Problem statement: After locating the line that contains "import bpy, bmesh, math" in the data below, set down exactly that line and each one after it through the line that contains "rings.append((pts[-1] + end", and nothing more.

Dataset entries:
Content starts

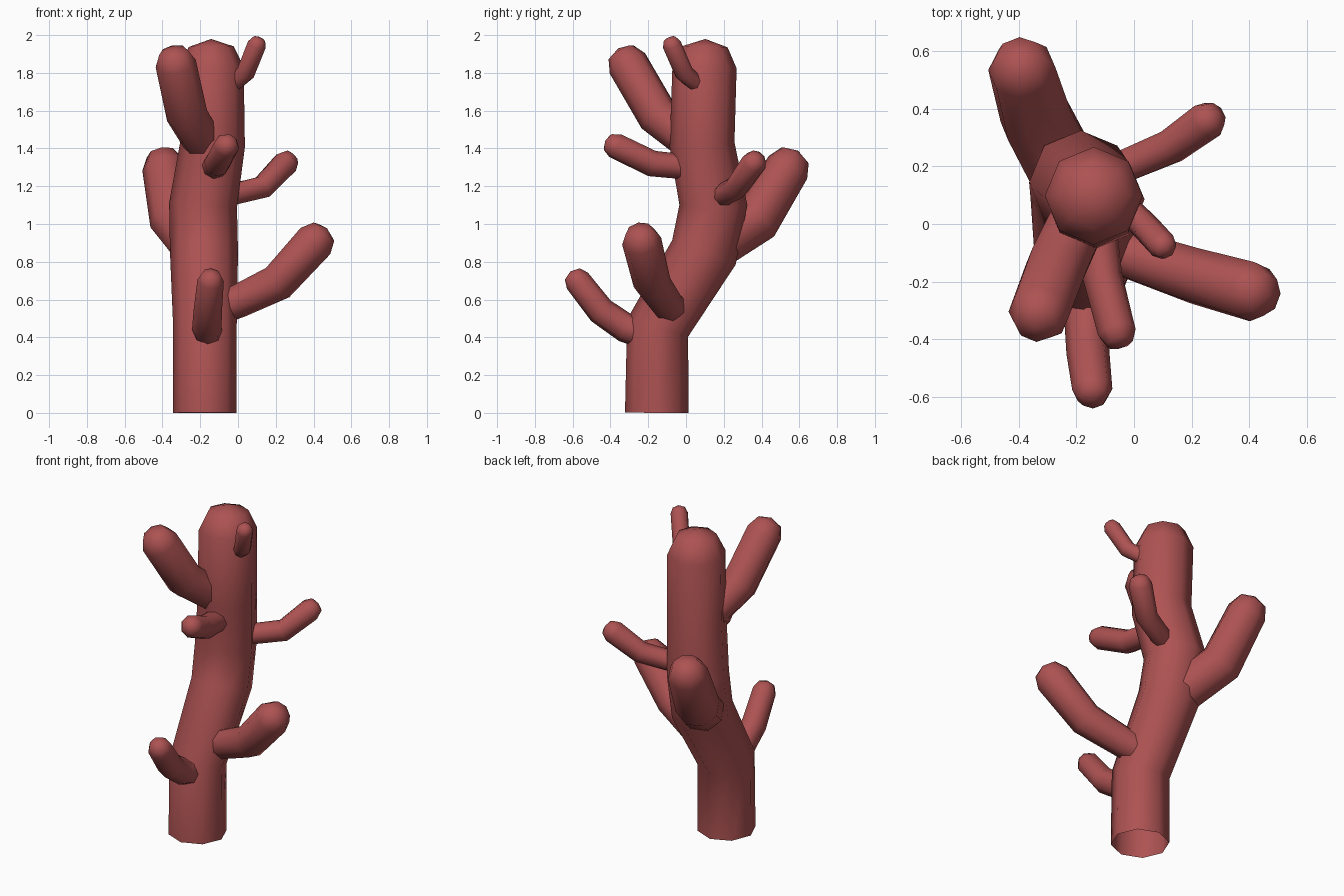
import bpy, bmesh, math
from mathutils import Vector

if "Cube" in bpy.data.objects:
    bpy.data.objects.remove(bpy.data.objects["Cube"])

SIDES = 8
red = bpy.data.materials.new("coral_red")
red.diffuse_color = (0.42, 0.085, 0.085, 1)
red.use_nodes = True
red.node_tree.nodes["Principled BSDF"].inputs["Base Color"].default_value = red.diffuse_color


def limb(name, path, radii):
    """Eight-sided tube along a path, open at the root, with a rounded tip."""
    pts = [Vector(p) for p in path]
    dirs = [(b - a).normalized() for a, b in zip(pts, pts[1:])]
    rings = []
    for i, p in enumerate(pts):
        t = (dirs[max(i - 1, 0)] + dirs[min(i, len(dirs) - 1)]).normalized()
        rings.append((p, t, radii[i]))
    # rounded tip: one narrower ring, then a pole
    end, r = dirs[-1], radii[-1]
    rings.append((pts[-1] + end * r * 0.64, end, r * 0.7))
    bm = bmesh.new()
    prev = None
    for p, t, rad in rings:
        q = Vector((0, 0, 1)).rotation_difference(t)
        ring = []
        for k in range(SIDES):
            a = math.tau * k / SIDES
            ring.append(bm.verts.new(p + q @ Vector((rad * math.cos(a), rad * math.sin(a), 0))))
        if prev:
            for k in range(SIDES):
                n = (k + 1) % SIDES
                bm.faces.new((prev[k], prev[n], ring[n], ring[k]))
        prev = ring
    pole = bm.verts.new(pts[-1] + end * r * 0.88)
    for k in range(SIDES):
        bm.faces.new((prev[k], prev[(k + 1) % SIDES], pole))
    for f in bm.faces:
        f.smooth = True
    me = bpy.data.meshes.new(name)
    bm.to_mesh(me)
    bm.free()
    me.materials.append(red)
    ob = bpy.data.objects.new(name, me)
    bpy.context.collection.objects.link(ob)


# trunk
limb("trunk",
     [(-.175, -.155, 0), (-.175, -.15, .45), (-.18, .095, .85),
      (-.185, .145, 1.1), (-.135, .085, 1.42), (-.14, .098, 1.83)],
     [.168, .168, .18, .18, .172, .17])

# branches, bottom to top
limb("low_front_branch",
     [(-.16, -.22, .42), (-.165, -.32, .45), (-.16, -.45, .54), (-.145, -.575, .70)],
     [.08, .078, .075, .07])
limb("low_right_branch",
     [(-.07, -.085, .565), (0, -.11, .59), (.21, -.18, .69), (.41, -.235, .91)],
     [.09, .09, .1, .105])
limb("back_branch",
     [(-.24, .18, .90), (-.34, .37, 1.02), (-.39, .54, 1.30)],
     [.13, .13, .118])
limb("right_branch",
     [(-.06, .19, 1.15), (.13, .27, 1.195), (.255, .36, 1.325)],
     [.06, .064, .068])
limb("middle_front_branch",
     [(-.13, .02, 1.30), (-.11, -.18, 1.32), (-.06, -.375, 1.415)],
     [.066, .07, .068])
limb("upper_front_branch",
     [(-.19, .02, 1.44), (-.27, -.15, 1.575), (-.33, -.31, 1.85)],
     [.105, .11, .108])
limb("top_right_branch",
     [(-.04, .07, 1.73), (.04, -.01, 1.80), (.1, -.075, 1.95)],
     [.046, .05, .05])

Content ends
Content starts

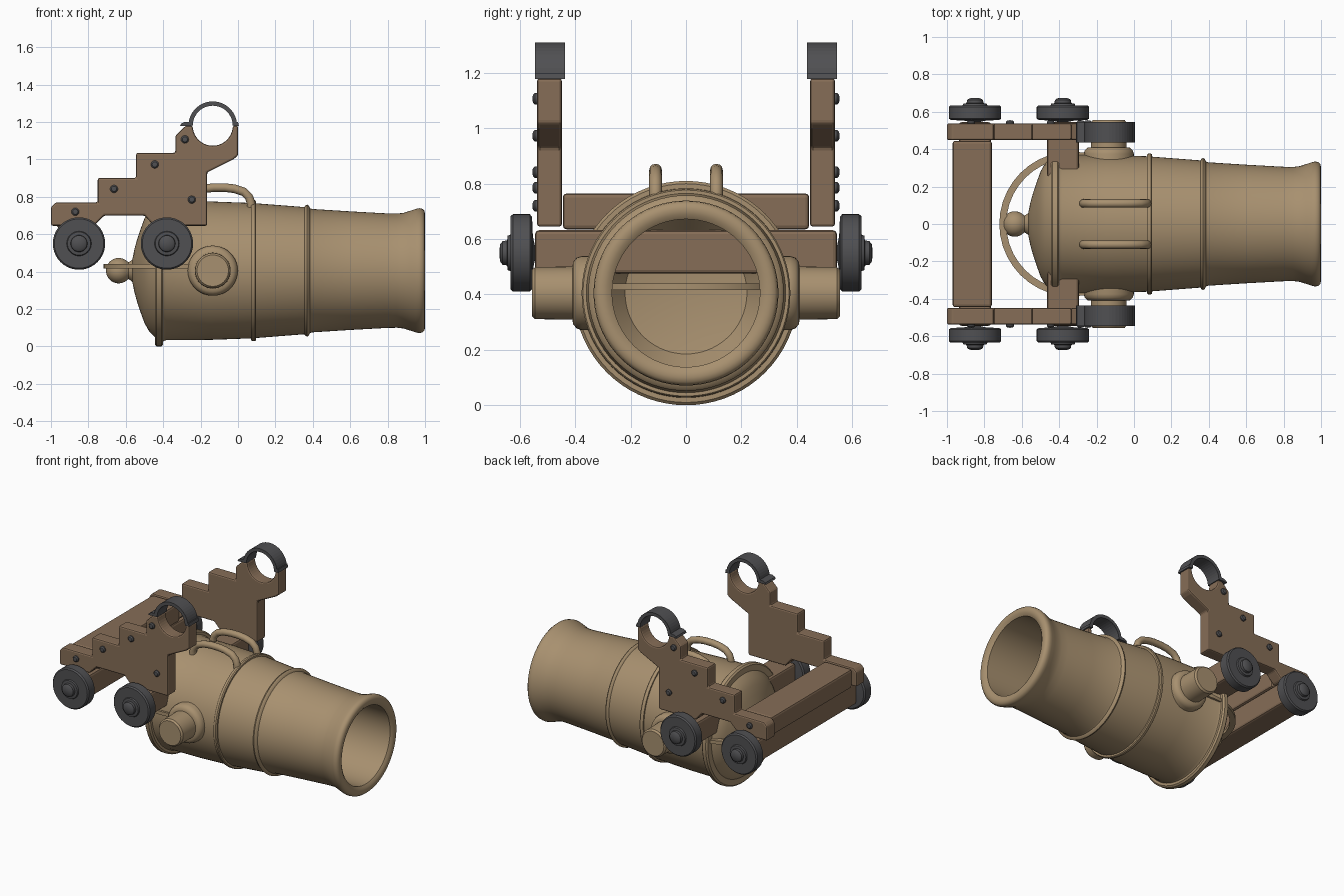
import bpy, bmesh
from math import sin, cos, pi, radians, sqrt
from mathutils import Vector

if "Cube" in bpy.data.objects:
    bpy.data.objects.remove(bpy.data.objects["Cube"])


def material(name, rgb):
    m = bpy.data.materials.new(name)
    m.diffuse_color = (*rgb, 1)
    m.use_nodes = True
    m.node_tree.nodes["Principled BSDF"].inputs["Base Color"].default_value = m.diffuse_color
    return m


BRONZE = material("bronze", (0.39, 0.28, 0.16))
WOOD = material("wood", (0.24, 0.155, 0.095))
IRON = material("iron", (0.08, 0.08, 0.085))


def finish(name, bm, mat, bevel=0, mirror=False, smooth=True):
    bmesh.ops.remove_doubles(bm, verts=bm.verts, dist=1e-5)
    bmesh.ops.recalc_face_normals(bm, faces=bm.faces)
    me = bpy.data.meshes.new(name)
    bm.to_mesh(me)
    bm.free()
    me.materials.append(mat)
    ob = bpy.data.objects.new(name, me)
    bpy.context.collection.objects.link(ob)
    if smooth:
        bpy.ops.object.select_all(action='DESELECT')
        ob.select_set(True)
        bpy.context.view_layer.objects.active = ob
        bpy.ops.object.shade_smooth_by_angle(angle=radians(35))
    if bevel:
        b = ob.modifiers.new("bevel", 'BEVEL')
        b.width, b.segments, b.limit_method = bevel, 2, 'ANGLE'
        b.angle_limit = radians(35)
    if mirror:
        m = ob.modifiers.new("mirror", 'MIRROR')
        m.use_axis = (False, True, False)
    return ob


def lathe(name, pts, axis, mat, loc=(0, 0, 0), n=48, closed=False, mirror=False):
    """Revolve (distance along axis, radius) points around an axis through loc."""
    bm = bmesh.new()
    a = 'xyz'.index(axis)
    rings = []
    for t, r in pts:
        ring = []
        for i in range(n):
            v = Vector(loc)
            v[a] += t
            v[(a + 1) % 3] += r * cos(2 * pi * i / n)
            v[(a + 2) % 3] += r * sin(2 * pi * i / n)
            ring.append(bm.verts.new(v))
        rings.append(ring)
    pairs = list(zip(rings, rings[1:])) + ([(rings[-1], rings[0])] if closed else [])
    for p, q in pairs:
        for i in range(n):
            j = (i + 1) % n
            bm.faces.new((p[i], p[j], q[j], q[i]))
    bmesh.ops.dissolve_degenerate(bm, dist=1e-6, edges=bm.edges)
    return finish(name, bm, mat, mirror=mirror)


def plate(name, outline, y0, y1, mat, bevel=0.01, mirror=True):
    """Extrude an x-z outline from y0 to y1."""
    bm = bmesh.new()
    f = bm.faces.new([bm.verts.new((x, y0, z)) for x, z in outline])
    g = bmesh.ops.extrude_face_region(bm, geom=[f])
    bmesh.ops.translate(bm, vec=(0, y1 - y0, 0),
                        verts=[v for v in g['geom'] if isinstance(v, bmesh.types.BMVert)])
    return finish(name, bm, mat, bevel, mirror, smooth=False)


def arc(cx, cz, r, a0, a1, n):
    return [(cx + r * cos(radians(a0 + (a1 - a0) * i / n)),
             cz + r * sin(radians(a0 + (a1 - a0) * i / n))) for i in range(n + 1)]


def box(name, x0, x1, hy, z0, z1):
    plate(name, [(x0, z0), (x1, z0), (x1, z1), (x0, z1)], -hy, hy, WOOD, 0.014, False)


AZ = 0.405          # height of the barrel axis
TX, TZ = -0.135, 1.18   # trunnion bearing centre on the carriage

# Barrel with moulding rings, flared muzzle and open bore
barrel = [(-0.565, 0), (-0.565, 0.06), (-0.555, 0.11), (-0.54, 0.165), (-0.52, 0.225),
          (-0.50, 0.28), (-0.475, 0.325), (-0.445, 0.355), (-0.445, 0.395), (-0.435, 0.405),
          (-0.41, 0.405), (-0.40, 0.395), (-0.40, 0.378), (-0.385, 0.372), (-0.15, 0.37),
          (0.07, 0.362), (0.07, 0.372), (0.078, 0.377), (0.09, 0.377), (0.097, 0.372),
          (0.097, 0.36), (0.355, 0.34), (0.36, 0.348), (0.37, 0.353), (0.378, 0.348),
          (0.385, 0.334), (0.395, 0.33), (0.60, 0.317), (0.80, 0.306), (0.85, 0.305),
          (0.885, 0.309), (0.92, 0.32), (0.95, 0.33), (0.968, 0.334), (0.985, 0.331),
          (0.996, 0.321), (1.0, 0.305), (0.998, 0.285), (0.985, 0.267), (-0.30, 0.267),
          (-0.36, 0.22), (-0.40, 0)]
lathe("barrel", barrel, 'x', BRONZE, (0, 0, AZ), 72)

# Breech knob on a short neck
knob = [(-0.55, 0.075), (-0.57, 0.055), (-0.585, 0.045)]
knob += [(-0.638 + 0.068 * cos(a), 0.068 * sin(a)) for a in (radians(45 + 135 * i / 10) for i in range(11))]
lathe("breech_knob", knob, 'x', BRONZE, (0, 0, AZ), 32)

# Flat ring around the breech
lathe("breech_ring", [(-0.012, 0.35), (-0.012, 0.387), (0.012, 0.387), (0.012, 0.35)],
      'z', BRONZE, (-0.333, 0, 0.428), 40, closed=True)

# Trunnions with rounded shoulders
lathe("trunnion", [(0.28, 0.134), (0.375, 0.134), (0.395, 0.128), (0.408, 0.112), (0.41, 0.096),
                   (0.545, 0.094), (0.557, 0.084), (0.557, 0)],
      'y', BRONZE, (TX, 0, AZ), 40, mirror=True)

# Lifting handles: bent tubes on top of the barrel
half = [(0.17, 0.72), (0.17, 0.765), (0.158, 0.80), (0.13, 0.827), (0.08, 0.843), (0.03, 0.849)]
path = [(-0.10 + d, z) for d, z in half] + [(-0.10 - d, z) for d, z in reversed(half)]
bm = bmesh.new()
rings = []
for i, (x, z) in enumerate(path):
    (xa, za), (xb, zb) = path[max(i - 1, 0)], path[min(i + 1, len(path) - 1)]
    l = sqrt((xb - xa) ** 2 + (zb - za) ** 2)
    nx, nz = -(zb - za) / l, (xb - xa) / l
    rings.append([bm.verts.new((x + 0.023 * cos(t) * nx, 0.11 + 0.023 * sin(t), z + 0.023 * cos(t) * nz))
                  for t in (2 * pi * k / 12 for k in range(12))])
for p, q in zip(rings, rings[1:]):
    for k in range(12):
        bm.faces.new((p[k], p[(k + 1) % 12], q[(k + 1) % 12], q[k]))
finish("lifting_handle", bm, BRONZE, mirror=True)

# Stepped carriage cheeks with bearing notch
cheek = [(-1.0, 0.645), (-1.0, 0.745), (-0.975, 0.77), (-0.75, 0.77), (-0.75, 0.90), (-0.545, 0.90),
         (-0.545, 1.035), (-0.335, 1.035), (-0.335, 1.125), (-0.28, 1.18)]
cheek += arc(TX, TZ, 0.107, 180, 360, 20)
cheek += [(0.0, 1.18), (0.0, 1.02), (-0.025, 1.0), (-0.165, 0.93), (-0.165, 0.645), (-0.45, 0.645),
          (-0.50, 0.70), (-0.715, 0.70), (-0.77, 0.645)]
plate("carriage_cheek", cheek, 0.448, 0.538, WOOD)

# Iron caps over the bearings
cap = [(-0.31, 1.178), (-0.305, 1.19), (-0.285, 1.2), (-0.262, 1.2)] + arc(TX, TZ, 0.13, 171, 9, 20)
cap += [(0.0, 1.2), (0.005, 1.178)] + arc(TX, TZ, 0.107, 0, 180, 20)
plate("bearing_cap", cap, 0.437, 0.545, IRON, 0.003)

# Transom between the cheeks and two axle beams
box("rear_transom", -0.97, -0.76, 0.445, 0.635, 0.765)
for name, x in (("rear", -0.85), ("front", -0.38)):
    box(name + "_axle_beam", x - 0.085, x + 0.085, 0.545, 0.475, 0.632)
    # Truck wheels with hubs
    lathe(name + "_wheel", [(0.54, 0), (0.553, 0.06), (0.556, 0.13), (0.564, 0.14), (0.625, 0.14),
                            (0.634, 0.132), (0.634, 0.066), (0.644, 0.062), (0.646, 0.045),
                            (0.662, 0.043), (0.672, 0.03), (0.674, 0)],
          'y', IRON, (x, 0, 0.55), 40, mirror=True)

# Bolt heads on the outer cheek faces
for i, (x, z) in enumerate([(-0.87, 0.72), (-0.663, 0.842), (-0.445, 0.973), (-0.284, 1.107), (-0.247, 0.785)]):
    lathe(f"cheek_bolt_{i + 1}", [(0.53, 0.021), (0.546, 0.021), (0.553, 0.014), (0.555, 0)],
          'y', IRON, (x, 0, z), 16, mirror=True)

Content ends

Output of the task:
import bpy, bmesh, math
from mathutils import Vector

if "Cube" in bpy.data.objects:
    bpy.data.objects.remove(bpy.data.objects["Cube"])

SIDES = 8
red = bpy.data.materials.new("coral_red")
red.diffuse_color = (0.42, 0.085, 0.085, 1)
red.use_nodes = True
red.node_tree.nodes["Principled BSDF"].inputs["Base Color"].default_value = red.diffuse_color


def limb(name, path, radii):
    """Eight-sided tube along a path, open at the root, with a rounded tip."""
    pts = [Vector(p) for p in path]
    dirs = [(b - a).normalized() for a, b in zip(pts, pts[1:])]
    rings = []
    for i, p in enumerate(pts):
        t = (dirs[max(i - 1, 0)] + dirs[min(i, len(dirs) - 1)]).normalized()
        rings.append((p, t, radii[i]))
    # rounded tip: one narrower ring, then a pole
    end, r = dirs[-1], radii[-1]
    rings.append((pts[-1] + end * r * 0.64, end, r * 0.7))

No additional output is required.